YOUR INSTRUCTIONS ▸ Every record below, from first to last: print it exactly as shown.

EXERCISE MATERIALS ▸
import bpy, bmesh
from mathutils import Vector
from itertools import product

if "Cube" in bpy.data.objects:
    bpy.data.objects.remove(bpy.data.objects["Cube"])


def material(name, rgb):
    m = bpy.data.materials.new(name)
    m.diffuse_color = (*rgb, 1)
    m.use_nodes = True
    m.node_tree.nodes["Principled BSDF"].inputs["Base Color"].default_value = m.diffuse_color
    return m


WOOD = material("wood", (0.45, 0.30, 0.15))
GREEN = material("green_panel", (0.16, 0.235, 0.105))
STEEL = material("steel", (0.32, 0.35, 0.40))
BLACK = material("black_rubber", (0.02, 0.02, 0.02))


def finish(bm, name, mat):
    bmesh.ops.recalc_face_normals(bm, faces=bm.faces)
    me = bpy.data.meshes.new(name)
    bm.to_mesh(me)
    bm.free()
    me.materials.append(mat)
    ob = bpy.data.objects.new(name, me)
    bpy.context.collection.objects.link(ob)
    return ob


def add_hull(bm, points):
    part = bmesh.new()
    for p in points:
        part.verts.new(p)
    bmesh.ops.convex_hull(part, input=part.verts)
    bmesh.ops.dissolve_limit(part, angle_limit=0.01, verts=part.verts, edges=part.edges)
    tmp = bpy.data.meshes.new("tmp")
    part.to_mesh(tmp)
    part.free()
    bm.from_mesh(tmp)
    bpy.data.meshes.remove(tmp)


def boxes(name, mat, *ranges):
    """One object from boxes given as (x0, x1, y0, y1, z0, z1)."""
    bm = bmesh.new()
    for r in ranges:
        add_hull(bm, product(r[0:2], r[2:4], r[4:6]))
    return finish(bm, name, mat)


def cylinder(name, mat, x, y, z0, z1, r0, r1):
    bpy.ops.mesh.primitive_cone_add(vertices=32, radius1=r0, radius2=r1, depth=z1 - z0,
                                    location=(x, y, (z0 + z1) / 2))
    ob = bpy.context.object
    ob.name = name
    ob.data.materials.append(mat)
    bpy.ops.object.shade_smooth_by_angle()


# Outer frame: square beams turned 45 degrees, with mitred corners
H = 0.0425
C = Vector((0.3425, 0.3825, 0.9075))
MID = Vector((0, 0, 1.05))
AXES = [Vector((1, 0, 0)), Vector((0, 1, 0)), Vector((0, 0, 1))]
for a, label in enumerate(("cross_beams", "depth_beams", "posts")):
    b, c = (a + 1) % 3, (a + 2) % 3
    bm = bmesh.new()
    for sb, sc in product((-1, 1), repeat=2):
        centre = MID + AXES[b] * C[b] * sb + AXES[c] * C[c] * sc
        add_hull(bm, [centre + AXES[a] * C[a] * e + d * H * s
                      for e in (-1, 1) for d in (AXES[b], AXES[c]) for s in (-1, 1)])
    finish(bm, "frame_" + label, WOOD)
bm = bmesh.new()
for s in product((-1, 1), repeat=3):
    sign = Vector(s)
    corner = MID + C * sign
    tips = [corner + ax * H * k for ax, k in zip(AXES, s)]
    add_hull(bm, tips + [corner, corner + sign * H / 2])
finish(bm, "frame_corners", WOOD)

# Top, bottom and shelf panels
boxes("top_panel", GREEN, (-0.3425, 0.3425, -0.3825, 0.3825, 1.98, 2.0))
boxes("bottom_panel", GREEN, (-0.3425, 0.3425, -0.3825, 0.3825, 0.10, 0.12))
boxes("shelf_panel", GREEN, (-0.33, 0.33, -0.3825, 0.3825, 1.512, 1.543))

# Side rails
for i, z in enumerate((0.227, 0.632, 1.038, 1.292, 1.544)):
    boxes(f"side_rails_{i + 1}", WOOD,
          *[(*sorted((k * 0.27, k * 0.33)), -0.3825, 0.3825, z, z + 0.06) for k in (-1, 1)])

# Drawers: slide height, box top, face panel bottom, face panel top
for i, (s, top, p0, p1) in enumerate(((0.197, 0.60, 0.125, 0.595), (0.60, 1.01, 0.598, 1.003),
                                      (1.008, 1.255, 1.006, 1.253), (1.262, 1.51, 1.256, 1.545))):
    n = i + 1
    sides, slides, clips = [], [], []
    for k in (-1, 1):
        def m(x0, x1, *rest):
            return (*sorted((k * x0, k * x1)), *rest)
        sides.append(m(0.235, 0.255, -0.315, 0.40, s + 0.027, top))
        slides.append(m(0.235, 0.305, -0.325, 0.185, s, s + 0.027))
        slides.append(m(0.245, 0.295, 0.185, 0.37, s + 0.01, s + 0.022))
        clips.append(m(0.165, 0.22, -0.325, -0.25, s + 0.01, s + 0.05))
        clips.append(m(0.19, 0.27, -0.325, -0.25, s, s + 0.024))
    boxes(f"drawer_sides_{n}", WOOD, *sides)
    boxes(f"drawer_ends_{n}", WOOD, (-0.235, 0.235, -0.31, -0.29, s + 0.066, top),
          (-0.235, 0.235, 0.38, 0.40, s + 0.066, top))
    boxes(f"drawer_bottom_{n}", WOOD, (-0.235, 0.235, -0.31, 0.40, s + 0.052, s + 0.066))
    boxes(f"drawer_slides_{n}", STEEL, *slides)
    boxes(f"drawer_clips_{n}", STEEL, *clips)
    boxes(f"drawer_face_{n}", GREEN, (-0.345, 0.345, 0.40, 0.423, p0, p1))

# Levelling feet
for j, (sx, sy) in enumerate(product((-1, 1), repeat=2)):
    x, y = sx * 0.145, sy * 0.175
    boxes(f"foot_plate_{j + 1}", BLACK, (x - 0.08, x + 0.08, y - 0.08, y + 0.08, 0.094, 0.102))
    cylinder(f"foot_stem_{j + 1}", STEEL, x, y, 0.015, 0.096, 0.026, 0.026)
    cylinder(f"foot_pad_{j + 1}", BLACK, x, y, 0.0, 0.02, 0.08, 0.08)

YOUR RESPONSE ▸
import bpy, bmesh
from mathutils import Vector
from itertools import product

if "Cube" in bpy.data.objects:
    bpy.data.objects.remove(bpy.data.objects["Cube"])


def material(name, rgb):
    m = bpy.data.materials.new(name)
    m.diffuse_color = (*rgb, 1)
    m.use_nodes = True
    m.node_tree.nodes["Principled BSDF"].inputs["Base Color"].default_value = m.diffuse_color
    return m


WOOD = material("wood", (0.45, 0.30, 0.15))
GREEN = material("green_panel", (0.16, 0.235, 0.105))
STEEL = material("steel", (0.32, 0.35, 0.40))
BLACK = material("black_rubber", (0.02, 0.02, 0.02))


def finish(bm, name, mat):
    bmesh.ops.recalc_face_normals(bm, faces=bm.faces)
    me = bpy.data.meshes.new(name)
    bm.to_mesh(me)
    bm.free()
    me.materials.append(mat)
    ob = bpy.data.objects.new(name, me)
    bpy.context.collection.objects.link(ob)
    return ob


def add_hull(bm, points):
    part = bmesh.new()
    for p in points:
        part.verts.new(p)
    bmesh.ops.convex_hull(part, input=part.verts)
    bmesh.ops.dissolve_limit(part, angle_limit=0.01, verts=part.verts, edges=part.edges)
    tmp = bpy.data.meshes.new("tmp")
    part.to_mesh(tmp)
    part.free()
    bm.from_mesh(tmp)
    bpy.data.meshes.remove(tmp)


def boxes(name, mat, *ranges):
    """One object from boxes given as (x0, x1, y0, y1, z0, z1)."""
    bm = bmesh.new()
    for r in ranges:
        add_hull(bm, product(r[0:2], r[2:4], r[4:6]))
    return finish(bm, name, mat)


def cylinder(name, mat, x, y, z0, z1, r0, r1):
    bpy.ops.mesh.primitive_cone_add(vertices=32, radius1=r0, radius2=r1, depth=z1 - z0,
                                    location=(x, y, (z0 + z1) / 2))
    ob = bpy.context.object
    ob.name = name
    ob.data.materials.append(mat)
    bpy.ops.object.shade_smooth_by_angle()


# Outer frame: square beams turned 45 degrees, with mitred corners
H = 0.0425
C = Vector((0.3425, 0.3825, 0.9075))
MID = Vector((0, 0, 1.05))
AXES = [Vector((1, 0, 0)), Vector((0, 1, 0)), Vector((0, 0, 1))]
for a, label in enumerate(("cross_beams", "depth_beams", "posts")):
    b, c = (a + 1) % 3, (a + 2) % 3
    bm = bmesh.new()
    for sb, sc in product((-1, 1), repeat=2):
        centre = MID + AXES[b] * C[b] * sb + AXES[c] * C[c] * sc
        add_hull(bm, [centre + AXES[a] * C[a] * e + d * H * s
                      for e in (-1, 1) for d in (AXES[b], AXES[c]) for s in (-1, 1)])
    finish(bm, "frame_" + label, WOOD)
bm = bmesh.new()
for s in product((-1, 1), repeat=3):
    sign = Vector(s)
    corner = MID + C * sign
    tips = [corner + ax * H * k for ax, k in zip(AXES, s)]
    add_hull(bm, tips + [corner, corner + sign * H / 2])
finish(bm, "frame_corners", WOOD)

# Top, bottom and shelf panels
boxes("top_panel", GREEN, (-0.3425, 0.3425, -0.3825, 0.3825, 1.98, 2.0))
boxes("bottom_panel", GREEN, (-0.3425, 0.3425, -0.3825, 0.3825, 0.10, 0.12))
boxes("shelf_panel", GREEN, (-0.33, 0.33, -0.3825, 0.3825, 1.512, 1.543))

# Side rails
for i, z in enumerate((0.227, 0.632, 1.038, 1.292, 1.544)):
    boxes(f"side_rails_{i + 1}", WOOD,
          *[(*sorted((k * 0.27, k * 0.33)), -0.3825, 0.3825, z, z + 0.06) for k in (-1, 1)])

# Drawers: slide height, box top, face panel bottom, face panel top
for i, (s, top, p0, p1) in enumerate(((0.197, 0.60, 0.125, 0.595), (0.60, 1.01, 0.598, 1.003),
                                      (1.008, 1.255, 1.006, 1.253), (1.262, 1.51, 1.256, 1.545))):
    n = i + 1
    sides, slides, clips = [], [], []
    for k in (-1, 1):
        def m(x0, x1, *rest):
            return (*sorted((k * x0, k * x1)), *rest)
        sides.append(m(0.235, 0.255, -0.315, 0.40, s + 0.027, top))
        slides.append(m(0.235, 0.305, -0.325, 0.185, s, s + 0.027))
        slides.append(m(0.245, 0.295, 0.185, 0.37, s + 0.01, s + 0.022))
        clips.append(m(0.165, 0.22, -0.325, -0.25, s + 0.01, s + 0.05))
        clips.append(m(0.19, 0.27, -0.325, -0.25, s, s + 0.024))
    boxes(f"drawer_sides_{n}", WOOD, *sides)
    boxes(f"drawer_ends_{n}", WOOD, (-0.235, 0.235, -0.31, -0.29, s + 0.066, top),
          (-0.235, 0.235, 0.38, 0.40, s + 0.066, top))
    boxes(f"drawer_bottom_{n}", WOOD, (-0.235, 0.235, -0.31, 0.40, s + 0.052, s + 0.066))
    boxes(f"drawer_slides_{n}", STEEL, *slides)
    boxes(f"drawer_clips_{n}", STEEL, *clips)
    boxes(f"drawer_face_{n}", GREEN, (-0.345, 0.345, 0.40, 0.423, p0, p1))

# Levelling feet
for j, (sx, sy) in enumerate(product((-1, 1), repeat=2)):
    x, y = sx * 0.145, sy * 0.175
    boxes(f"foot_plate_{j + 1}", BLACK, (x - 0.08, x + 0.08, y - 0.08, y + 0.08, 0.094, 0.102))
    cylinder(f"foot_stem_{j + 1}", STEEL, x, y, 0.015, 0.096, 0.026, 0.026)
    cylinder(f"foot_pad_{j + 1}", BLACK, x, y, 0.0, 0.02, 0.08, 0.08)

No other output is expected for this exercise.